Even as the rebounding housing market shows some restraint, prices have stayed high due to tight supplies of homes for sale. Fewer options have led to bidding wars and speedy sales: The typical home last month went under contract in 29 days.
Prices have also stayed high because more homes are selling the conventional way, without a foreclosure or short sale. Nondistressed homes accounted for 71 percent of local sales last month, the highest share in five years.
The price gains have helped restore equity to tens of thousands of Tampa Bay homeowners who owed more on loans than their homes were worth. The ratio of "underwater" homes here has fallen from 41 percent to 33 percent since the beginning of this year, new CoreLogic data show.
Those same price gains have also served to push out some buyers with larger monthly mortgage payments. Based on incomes, home prices and interest rates, the National Association of Realtors says it's about as hard to afford a house now as it was in 2008.
Recovering prices have also bumped out a different buyer: investors who once dominated the market by gobbling up homes at bottom-barrel prices. The percentage of cash sales slid in August for the eighth month in a row to only 40 percent of sales, down from 54 percent in January.
With rates for a 30-year fixed mortgage climbing to 4.57 this month, some Realtors worry that a continued climb could scare off new buyers. Others say loan rates, which are still near historic lows, would have to soar much higher before they could scuttle the market's climb.
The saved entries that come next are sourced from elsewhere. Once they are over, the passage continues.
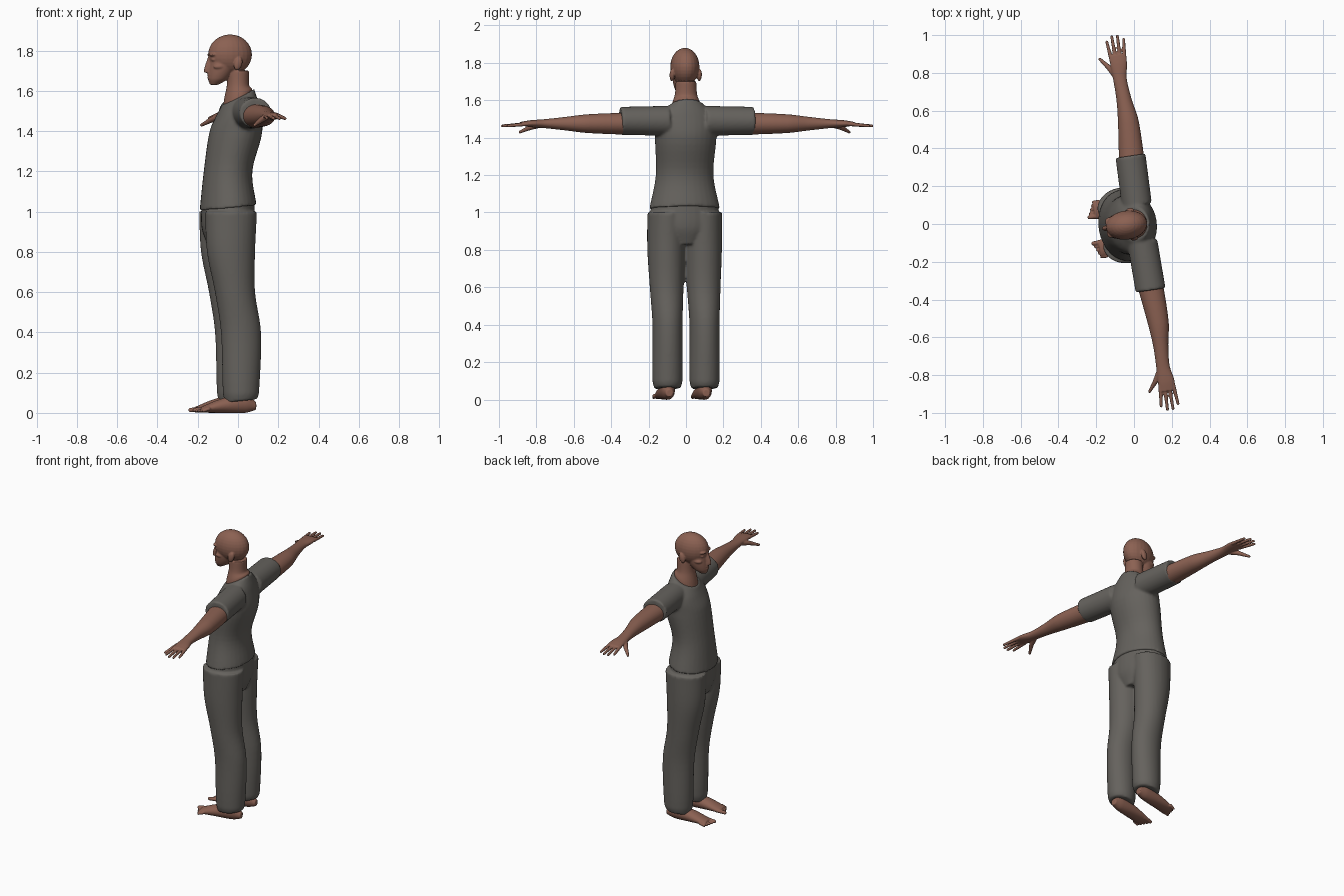
import bpy, bmesh, math
from mathutils import Matrix, Vector

cube = bpy.data.objects.get("Cube")
if cube:
    bpy.data.objects.remove(cube)

TURN = Matrix.Rotation(math.radians(8.5), 4, 'Z')
SIDES = {"left": -1, "right": 1}


def material(name, red, green, blue):
    colour = (red, green, blue, 1)
    mat = bpy.data.materials.new(name)
    mat.use_nodes = True
    mat.diffuse_color = colour
    mat.node_tree.nodes["Principled BSDF"].inputs["Base Color"].default_value = colour
    return mat


skin = material("brown skin", .26, .12, .085)
cloth = material("grey cloth", .13, .122, .11)


def smooth_path(keys, steps=6):
    """Smooth curve through the rings, even along the axis."""
    last = len(keys) - 1

    def slope(i):
        before, after = keys[max(i - 1, 0)], keys[min(i + 1, last)]
        return (after - before) / (after[0] - before[0])

    path = []
    for i in range(last):
        start, end = keys[i], keys[i + 1]
        gap = end[0] - start[0]
        chord = (end - start) / gap
        for step in range(steps):
            t = step / steps
            bend = (1 - t) * (slope(i) - chord) - t * (slope(i + 1) - chord)
            path.append(start.lerp(end, t) + gap * t * (1 - t) * bend)
    return path + [keys[last]]


def loft(bm, axis, level, rings, side=1, count=32):
    """Closed tube. Ring: position on the axis, centre, two radii, optional tilt.
    The level is the fixed centre in the remaining direction."""
    keys = [Vector(tuple(ring) + (0,) * (5 - len(ring))) for ring in rings]
    loops = []
    for place, centre, deep, wide, tilt in smooth_path(keys):
        loop = []
        for k in range(count):
            angle = math.tau * k / count
            reach = deep * math.cos(angle)
            along = place + tilt * reach
            first, second = centre + reach, level + wide * math.sin(angle)
            x, y, z = {'x': (along, second, first),
                       'y': (first, along, second),
                       'z': (first, second, along)}[axis]
            loop.append(bm.verts.new((x, y * side, z)))
        loops.append(loop)
    for low, high in zip(loops, loops[1:]):
        for k in range(count):
            bm.faces.new((low[k], low[k - 1], high[k - 1], high[k]))
    bm.faces.new(loops[0])
    bm.faces.new(loops[-1])


def ball(bm, centre, radii, lean=0):
    place = Matrix.Translation(centre) @ Matrix.Rotation(lean, 4, 'Y')
    bmesh.ops.create_uvsphere(bm, u_segments=24, v_segments=16, radius=1,
                              matrix=place @ Matrix.Diagonal((*radii, 1)))


def digit(bm, start, end, thick, thin, side):
    """Tapered finger or toe with round ends."""
    mirror = Vector((1, side, 1))
    start, end = Vector(start) * mirror, Vector(end) * mirror
    line = end - start
    turn = line.to_track_quat('Z', 'Y').to_matrix().to_4x4()
    bmesh.ops.create_cone(bm, cap_ends=True, segments=16, radius1=thick, radius2=thin,
                          depth=line.length,
                          matrix=Matrix.Translation((start + end) / 2) @ turn)
    ball(bm, start, [thick] * 3)
    ball(bm, end, [thin] * 3)


def finish(bm, name, mat, voxel):
    """Fuse the overlapping shells into one soft surface."""
    bmesh.ops.recalc_face_normals(bm, faces=bm.faces)
    bm.transform(TURN)
    mesh = bpy.data.meshes.new(name)
    bm.to_mesh(mesh)
    bm.free()
    mesh.materials.append(mat)
    part = bpy.data.objects.new(name, mesh)
    bpy.context.collection.objects.link(part)
    fuse = part.modifiers.new("fuse", 'REMESH')
    fuse.mode = 'VOXEL'
    fuse.voxel_size = voxel
    fuse.use_smooth_shade = True
    soften = part.modifiers.new("soften", 'SMOOTH')
    soften.factor = .5
    soften.iterations = 4


# Shirt: torso with a sloping collar, and two short sleeves
bm = bmesh.new()
loft(bm, 'z', 0, [(1.02, -.05, .14, .19, .1), (1.2, -.05, .12, .155),
                  (1.4, -.01, .13, .165), (1.5, 0, .105, .16, .2),
                  (1.57, 0, .08, .09, .5)])
for side in SIDES.values():
    loft(bm, 'y', 1.49, [(.1, .03, .08, .08), (.36, .035, .08, .075)], side)
finish(bm, "shirt", cloth, .008)

# Trousers: hips and two loose legs
bm = bmesh.new()
loft(bm, 'z', 0, [(.83, -.05, .1, .1), (.92, -.05, .13, .18), (1.05, -.05, .13, .18)])
for side in SIDES.values():
    loft(bm, 'z', .1, [(.06, 0, .08, .07, .1), (.1, 0, .09, .08), (.4, 0, .1, .08),
                       (.6, -.03, .1, .09), (.8, -.05, .12, .1), (1, -.05, .13, .1)], side)
finish(bm, "trousers", cloth, .008)

# Neck, skull, jaw and nose
bm = bmesh.new()
loft(bm, 'z', 0, [(1.5, -.01, .07, .08, .5), (1.58, 0, .07, .075, .4),
                  (1.63, 0, .055, .06), (1.7, 0, .055, .055)])
ball(bm, (-.04, 0, 1.78), (.11, .077, .1))
loft(bm, 'z', 0, [(1.63, -.12, .02, .02), (1.66, -.1, .05, .045),
                  (1.72, -.08, .065, .06), (1.83, -.06, .07, .06)])
loft(bm, 'z', 0, [(1.69, -.15, .02, .014), (1.71, -.15, .02, .014),
                  (1.77, -.14, .01, .01)])
# Lips
for height in (1.68, 1.665):
    ball(bm, (-.14, 0, height), (.014, .023, .008))
# Brows, eyes, cheeks and ears
for side in SIDES.values():
    ball(bm, (-.13, .03 * side, 1.78), (.02, .025, .01))
    ball(bm, (-.125, .03 * side, 1.755), (.014, .017, .01))
    ball(bm, (-.1, .045 * side, 1.72), (.03, .018, .014))
    ball(bm, (-.01, .074 * side, 1.735), (.02, .013, .034), .3)
finish(bm, "head", skin, .004)

for label, side in SIDES.items():
    # Bare arm and palm
    bm = bmesh.new()
    loft(bm, 'y', 1.475, [(.3, .035, .07, .06), (.54, .05, .055, .05),
                          (.66, .045, .04, .036), (.77, .04, .036, .024),
                          (.85, .045, .045, .018), (.9, .045, .04, .01)], side)
    # Four spread fingers and a thumb
    for i in range(4):
        spread = i - 1.5
        digit(bm, (.045 + spread * .023, .87, 1.473),
              (.045 + spread * .03, 1 - spread ** 2 / 90, 1.463), .011, .008, side)
    digit(bm, (.02, .79, 1.47), (-.01, .84, 1.455), .017, .014, side)
    digit(bm, (-.01, .84, 1.455), (-.05, .89, 1.43), .014, .008, side)
    finish(bm, label + "_arm", skin, .004)

    # Bare foot, ankle and five toes
    bm = bmesh.new()
    loft(bm, 'x', .1, [(.075, .035, .02, .02), (.02, .047, .047, .037),
                       (-.1, .035, .035, .046), (-.2, .016, .014, .045)], side)
    loft(bm, 'z', .1, [(.03, .02, .04, .03), (.14, .01, .045, .04)], side)
    for i in range(5):
        thick = .01 if i else .014
        across = .07 + i * .019
        digit(bm, (-.17, across, .02), (i * .008 - .228, across, thick),
              thick, thick * .8, side)
    finish(bm, label + "_foot", skin, .004)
But recent and dramatic hikes to flood insurance rates could pose an even more pressing threat to the market, adding big new charges to potential buyers' monthly bills and sinking some neighborhoods' deals.
"Some people are apprehensive of jumping in right now," Coastal Lifestyles Realty agent Caroline Southwell said, "until they know where that issue's going to fall."
Contact Drew Harwell at (727) 893-8252 or firstname.lastname@example.org.